#### AIM OF THE EXERCISE:
Search the data for the string "append" and copy each line where it turns up.

* * *

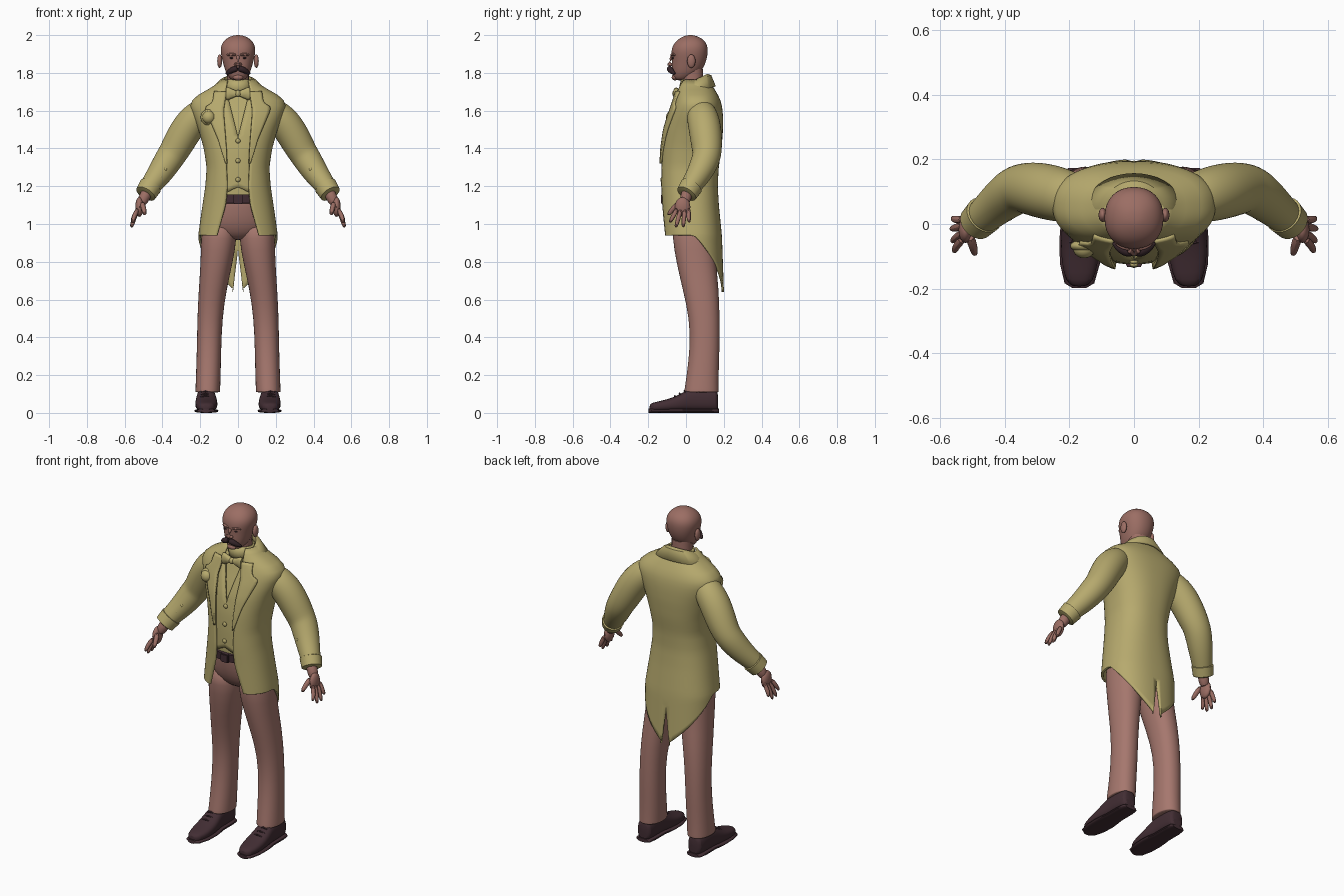
import bpy, bmesh, math
from mathutils import Vector, Matrix

if "Cube" in bpy.data.objects:
    bpy.data.objects.remove(bpy.data.objects["Cube"])

def material(name, rgb):
    m = bpy.data.materials.new(name)
    m.diffuse_color = (*rgb, 1)
    m.use_nodes = True
    m.node_tree.nodes["Principled BSDF"].inputs["Base Color"].default_value = m.diffuse_color
    return m

CLOTH = material("mustard cloth", (.47, .40, .155))
TROUSER = material("dusty rose cloth", (.38, .185, .155))
SKIN = material("skin", (.33, .155, .127))
DARK = material("dark leather", (.055, .027, .034))
HAIR = material("dark hair", (.035, .018, .022))

def finish(name, bm, mat, mirror=False, solid=0, sub=0):
    bmesh.ops.recalc_face_normals(bm, faces=bm.faces[:])
    me = bpy.data.meshes.new(name)
    bm.to_mesh(me)
    bm.free()
    me.materials.append(mat)
    ob = bpy.data.objects.new(name, me)
    bpy.context.collection.objects.link(ob)
    if mirror:
        ob.modifiers.new("mirror", 'MIRROR')
    if solid:
        m = ob.modifiers.new("thickness", 'SOLIDIFY')
        m.thickness, m.offset = solid, 0
    if sub:
        m = ob.modifiers.new("smooth", 'SUBSURF')
        m.levels = m.render_levels = sub
    return ob

def skin(name, rings, mat, closed=True, caps=True, **kw):
    """Bridge a list of point rings into one surface."""
    bm = bmesh.new()
    rows = [[bm.verts.new(p) for p in r] for r in rings]
    n = len(rows[0])
    for r, s in zip(rows, rows[1:]):
        for i in range(n if closed else n - 1):
            j = (i + 1) % n
            bm.faces.new((r[i], r[j], s[j], s[i]))
    if closed and caps:
        bm.faces.new(rows[0])
        bm.faces.new(rows[-1])
    return finish(name, bm, mat, **kw)

def power(v, n):
    return math.copysign(abs(v) ** (2 / n), v)

def loft(name, rings, mat, n=2.2, seg=20, **kw):
    """Stack of level rings (x, y, z, rx, ry)."""
    ang = [2 * math.pi * i / seg for i in range(seg)]
    return skin(name, [[(x + rx * power(math.cos(a), n), y + ry * power(math.sin(a), n), z)
                        for a in ang] for x, y, z, rx, ry in rings], mat, **kw)

def tube(name, pts, mat, seg=12, **kw):
    """Round tube through points (x, y, z, radius)."""
    c = [Vector(p[:3]) for p in pts]
    rings = []
    for i, p in enumerate(pts):
        d = c[min(i + 1, len(c) - 1)] - c[max(i - 1, 0)]
        q = d.to_track_quat('Z', 'Y')
        rings.append([c[i] + q @ Vector((p[3] * math.cos(a), p[3] * math.sin(a), 0))
                      for a in (2 * math.pi * k / seg for k in range(seg))])
    return skin(name, rings, mat, **kw)

def ball(name, loc, size, mat, seg=16, **kw):
    bm = bmesh.new()
    bmesh.ops.create_uvsphere(bm, u_segments=seg, v_segments=seg // 2 + 2, radius=1,
                              matrix=Matrix.Translation(loc) @ Matrix.Diagonal((*size, 1)))
    return finish(name, bm, mat, **kw)

def interp(keys, z):
    if z <= keys[0][0]:
        return keys[0][1:]
    for p, q in zip(keys, keys[1:]):
        if z <= q[0]:
            f = (z - p[0]) / (q[0] - p[0])
            return [a + (b - a) * f for a, b in zip(p[1:], q[1:])]
    return keys[-1][1:]

# Torso shape: height, half width, front y, back y
BODY = [(.64, .20, -.12, .195), (.94, .205, -.12, .184), (1.1, .182, -.125, .168),
        (1.2, .167, -.13, .162), (1.3, .160, -.13, .167), (1.4, .175, -.125, .182),
        (1.5, .203, -.11, .19), (1.58, .235, -.085, .19), (1.64, .25, -.062, .182),
        (1.68, .21, -.05, .165), (1.72, .13, -.04, .14), (1.77, .07, -.015, .11)]
OPENING = [(.94, .11), (1.1, .065), (1.2, .055), (1.4, .065), (1.6, .08), (1.76, .055)]
N = 2.4

def section(z, d=0):
    v = [interp(BODY, z + k) for k in (-.015, 0, .015)]
    a, f, b = [sum(c) / 3 for c in zip(*v)]
    return a - d, f + d, b - d

def body_pt(t, z, d=0, lift=0):
    a, f, b = section(z + lift, d)
    return Vector((a * power(math.sin(t), N), (f + b) / 2 - (b - f) / 2 * power(math.cos(t), N), z))

def edge_angle(x, z, d=0):
    return math.asin(min(1, x / section(z, d)[0]) ** (N / 2))

def front_y(x, z):
    a, f, b = section(z)
    return (f + b) / 2 - (b - f) / 2 * (1 - min(1, x / a) ** N) ** (1 / N)

# Tailcoat: one half, open in front, tails split at the back
rows, COLS, UP, LOW = [], 30, 30, 8
for j in range(UP + LOW + 1):
    row = []
    for k in range(COLS + 1):
        u = k / COLS
        hem = .94 - .30 * max(0, (u - .42) / .58)
        z = 1.76 - .81 * j / UP if j <= UP else .95 + (hem - .95) * (j - UP) / LOW
        t0 = edge_angle(interp(OPENING, z)[0], z)
        p = body_pt(t0 + (math.pi - t0) * u, z)
        p.x = max(p.x, .028 * (.86 - z) / .22)
        if k == COLS and z >= .86:
            p.x = 0
        row.append(p)
    rows.append(row)
skin("tailcoat", rows, CLOTH, closed=False, mirror=True, solid=.012)

# Coat collar and lapels
rows = []
for i in range(15):
    a = math.radians(125) * i / 14
    s, c = math.sin(a), math.cos(a)
    drop = .035 * (1 - c)
    rows.append([(.070 * s, .04 + .065 * c, 1.745 - drop), (.078 * s, .04 + .075 * c, 1.79 - drop),
                 (.095 * s, .04 + .09 * c, 1.785 - drop), (.155 * s, .035 + .118 * c, 1.728 - drop * .9)])
skin("coat_collar", rows, CLOTH, closed=False, mirror=True, solid=.01)
OUTER = [(1.32, .065), (1.45, .105), (1.6, .17), (1.625, .168), (1.64, .135), (1.70, .125)]
rows = []
for i in range(25):
    z = 1.32 + .38 * i / 24
    x0, x1 = interp(OPENING, z)[0] - .004, interp(OUTER, z)[0]
    rows.append([(x, front_y(x, z) - .011, z) for x in (x0 + (x1 - x0) * k / 5 for k in range(6))])
skin("lapel", rows, CLOTH, closed=False, mirror=True, solid=.012)

# Shirt and waistcoat under the coat
full = [2 * math.pi * i / 40 for i in range(40)]
skin("shirt", [[body_pt(t, 1.14 + .60 * j / 16, .022, .02) for t in full] for j in range(17)], CLOTH)
rows = []
for j in range(21):
    row = []
    for k in range(13):
        u = k / 12
        z = 1.165 + .03 * abs(u * 3 - .6) / .6 * (u < .2) + .015 * u
        z += (1.70 - z) * j / 20
        t0 = edge_angle(max(0, (z - 1.46) * .26), z)
        row.append(body_pt(t0 + (1.4 - t0) * u, z, .01))
    rows.append(row)
skin("waistcoat", rows, CLOTH, closed=False, mirror=True, solid=.01)
for z in (1.235, 1.335, 1.44):
    ball("waistcoat_button", (0, section(z)[1] + .002, z), (.013, .008, .013), CLOTH, 12)
loft("shirt_collar", [(0, .035, 1.69, .066, .066), (0, .035, 1.73, .068, .066),
                      (0, .04, 1.765, .066, .062)], CLOTH, n=2, caps=False, solid=.008)

# Bow tie
skin("bow_tie_wing", [[(x, -.052 + .016 * math.sin(a), 1.69 + h * power(math.cos(a), 3))
                       for a in (2 * math.pi * i / 12 for i in range(12))]
                      for x, h in ((.006, .014), (.025, .022), (.05, .033), (.06, .033), (.064, .028))],
     CLOTH, mirror=True)
ball("bow_tie_knot", (0, -.056, 1.69), (.017, .017, .019), CLOTH)

# Buttonhole flower
ball("flower", (-.155, -.076, 1.565), (.034, .03, .034), CLOTH, 20)
ball("flower_rim", (-.155, -.068, 1.565), (.043, .02, .043), CLOTH, 20)

# Sleeves, cuffs and their buttons
tube("sleeve", [(.13, .07, 1.62, .05), (.19, .08, 1.595, .082), (.265, .1, 1.52, .09),
                (.335, .113, 1.39, .083), (.365, .108, 1.345, .079), (.415, .07, 1.265, .068),
                (.465, .025, 1.2, .056), (.478, .012, 1.18, .053)], CLOTH, 16, mirror=True, sub=2)
tube("cuff", [(.462, .03, 1.203, .05), (.464, .028, 1.2, .061), (.489, .003, 1.16, .056),
              (.491, .001, 1.157, .046)], CLOTH, 24, mirror=True)
for p in ((.385, .02, 1.29), (.412, .006, 1.25), (.44, -.01, 1.215)):
    ball("sleeve_button", p, (.01, .01, .01), CLOTH, 10, mirror=True)

# Hands
tube("wrist", [(.475, .012, 1.18, .034), (.497, -.002, 1.14, .03), (.515, -.012, 1.1, .028)],
     SKIN, mirror=True, sub=1)
ball("palm", (.522, -.018, 1.09), (.022, .041, .052), SKIN, mirror=True)
for y0, tip in ((-.045, (.557, -.088, 1.005)), (-.025, (.564, -.055, .978)),
                (-.004, (.567, -.015, .978)), (.014, (.563, .018, 1.005))):
    mid = (.553, (y0 + tip[1]) / 2 - .003, (1.07 + tip[2]) / 2)
    tube("finger", [(.528, y0, 1.085, .014), (*mid, .0135), (*tip, .010)], SKIN, 8, mirror=True, sub=1)
tube("thumb", [(.51, -.035, 1.115, .017), (.498, -.07, 1.08, .015), (.492, -.098, 1.045, .011)],
     SKIN, 8, mirror=True, sub=1)

# Trousers
loft("trouser_seat", [(0, .03, 1.15, .15, .138), (0, .03, 1.13, .155, .138), (0, .035, 1.05, .168, .134),
                      (0, .04, .98, .175, .117), (0, .05, .935, .13, .095), (0, .05, .915, .06, .06)],
     TROUSER, sub=1)
loft("trouser_leg", [(.10, .04, 1.02, .085, .11), (.10, .04, .93, .097, .114), (.112, .053, .8, .086, .106),
                     (.135, .079, .65, .074, .096), (.149, .098, .5, .067, .081), (.153, .1, .35, .065, .079),
                     (.157, .088, .2, .066, .085), (.16, .082, .118, .066, .092), (.16, .082, .112, .066, .092),
                     (.16, .082, .108, .064, .09)], TROUSER, mirror=True, sub=1)

# Belt and buckle
skin("belt", [[body_pt(t, z, d) for t in full] for z, d in
              ((1.108, .02), (1.11, .008), (1.155, .008), (1.157, .02))], DARK)
bm = bmesh.new()
bmesh.ops.create_cube(bm, size=1, matrix=Matrix.Translation((0, -.125, 1.132)) @ Matrix.Diagonal((.05, .016, .05, 1)))
bmesh.ops.bevel(bm, geom=bm.edges[:], offset=.004, segments=2, affect='EDGES')
finish("buckle", bm, DARK)

# Shoes and soles: cross-sections (y, half width, height) from toe to heel
SHOE = [(-.194, .018, .042), (-.18, .042, .055), (-.12, .058, .066), (-.05, .06, .088), (0, .055, .118),
        (.03, .05, .135), (.12, .05, .135), (.16, .044, .125), (.17, .032, .11)]
def shoe_part(name, grow, top, base, **kw):
    rings = []
    for y, w, h in SHOE:
        h = top or h
        rings.append([(.178 - .05 * (y + .2) + .008 * math.sin(8 * y) + (w + grow) * power(math.cos(a), 2.6),
                       y * (1 + grow * 5), base + (h - base) * (.5 + .5 * power(math.sin(a), 2.6)))
                      for a in (2 * math.pi * i / 20 for i in range(20))])
    skin(name, rings, DARK, mirror=True, **kw)
shoe_part("shoe", 0, None, .008, sub=1)
shoe_part("sole", .004, .022, 0)
for i in range(3):
    y, z = -.055 + .025 * i, .088 + .013 * i
    tube("lace", [(.145, y, z - .006, .004), (.172, y - .004, z + .002, .005), (.199, y, z - .006, .004)],
         DARK, 6, mirror=True)

# Neck and head: height, half width, front y, back y
HEAD = [(1.760, .024, -.050, -.005), (1.770, .044, -.066, .030), (1.80, .064, -.074, .072),
        (1.83, .074, -.077, .095), (1.87, .085, -.076, .111), (1.91, .094, -.080, .117),
        (1.945, .092, -.072, .115), (1.975, .072, -.048, .097), (1.994, .040, -.015, .062),
        (2.0, .016, .010, .036)]
loft("neck", [(0, .035, 1.68, .062, .06), (0, .035, 1.75, .058, .056), (0, .03, 1.82, .058, .06)], SKIN)
loft("head", [(0, (f + b) / 2, z, w, (b - f) / 2) for z, w, f, b in HEAD], SKIN, sub=2)
tube("nose", [(0, -.070, 1.895, .010), (0, -.082, 1.87, .011), (0, -.092, 1.85, .015),
              (0, -.082, 1.838, .012)], SKIN, 10, sub=1)
ball("nostril", (.012, -.081, 1.845), (.009, .012, .009), SKIN, 10, mirror=True)
ball("ear", (.097, .028, 1.862), (.013, .022, .036), SKIN, mirror=True)
ball("chin", (0, -.058, 1.776), (.028, .018, .016), SKIN)
tube("brow_ridge", [(.008, -.077, 1.893, .008), (.035, -.073, 1.901, .009), (.062, -.054, 1.894, .007)],
     SKIN, 8, mirror=True, sub=1)
ball("eye", (.034, -.0685, 1.879), (.012, .006, .005), HAIR, 12, mirror=True)

# Moustache
tube("moustache", [(0, -.086, 1.824, .015), (.02, -.087, 1.821, .018), (.042, -.077, 1.809, .015),
                   (.058, -.064, 1.797, .009), (.066, -.056, 1.797, .004)], HAIR, 10, mirror=True, sub=1)

# Smooth shading with crisp edges kept
for ob in bpy.context.scene.objects:
    ob.select_set(ob.type == 'MESH')
    bpy.context.view_layer.objects.active = ob
bpy.ops.object.shade_smooth_by_angle(angle=math.radians(40))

* * *

#### ANSWER FOR THIS EXERCISE:
    me.materials.append(mat)
        rings.append([c[i] + q @ Vector((p[3] * math.cos(a), p[3] * math.sin(a), 0))
        row.append(p)
    rows.append(row)
    rows.append([(.070 * s, .04 + .065 * c, 1.745 - drop), (.078 * s, .04 + .075 * c, 1.79 - drop),
    rows.append([(x, front_y(x, z) - .011, z) for x in (x0 + (x1 - x0) * k / 5 for k in range(6))])
        row.append(body_pt(t0 + (1.4 - t0) * u, z, .01))
    rows.append(row)
        rings.append([(.178 - .05 * (y + .2) + .008 * math.sin(8 * y) + (w + grow) * power(math.cos(a), 2.6),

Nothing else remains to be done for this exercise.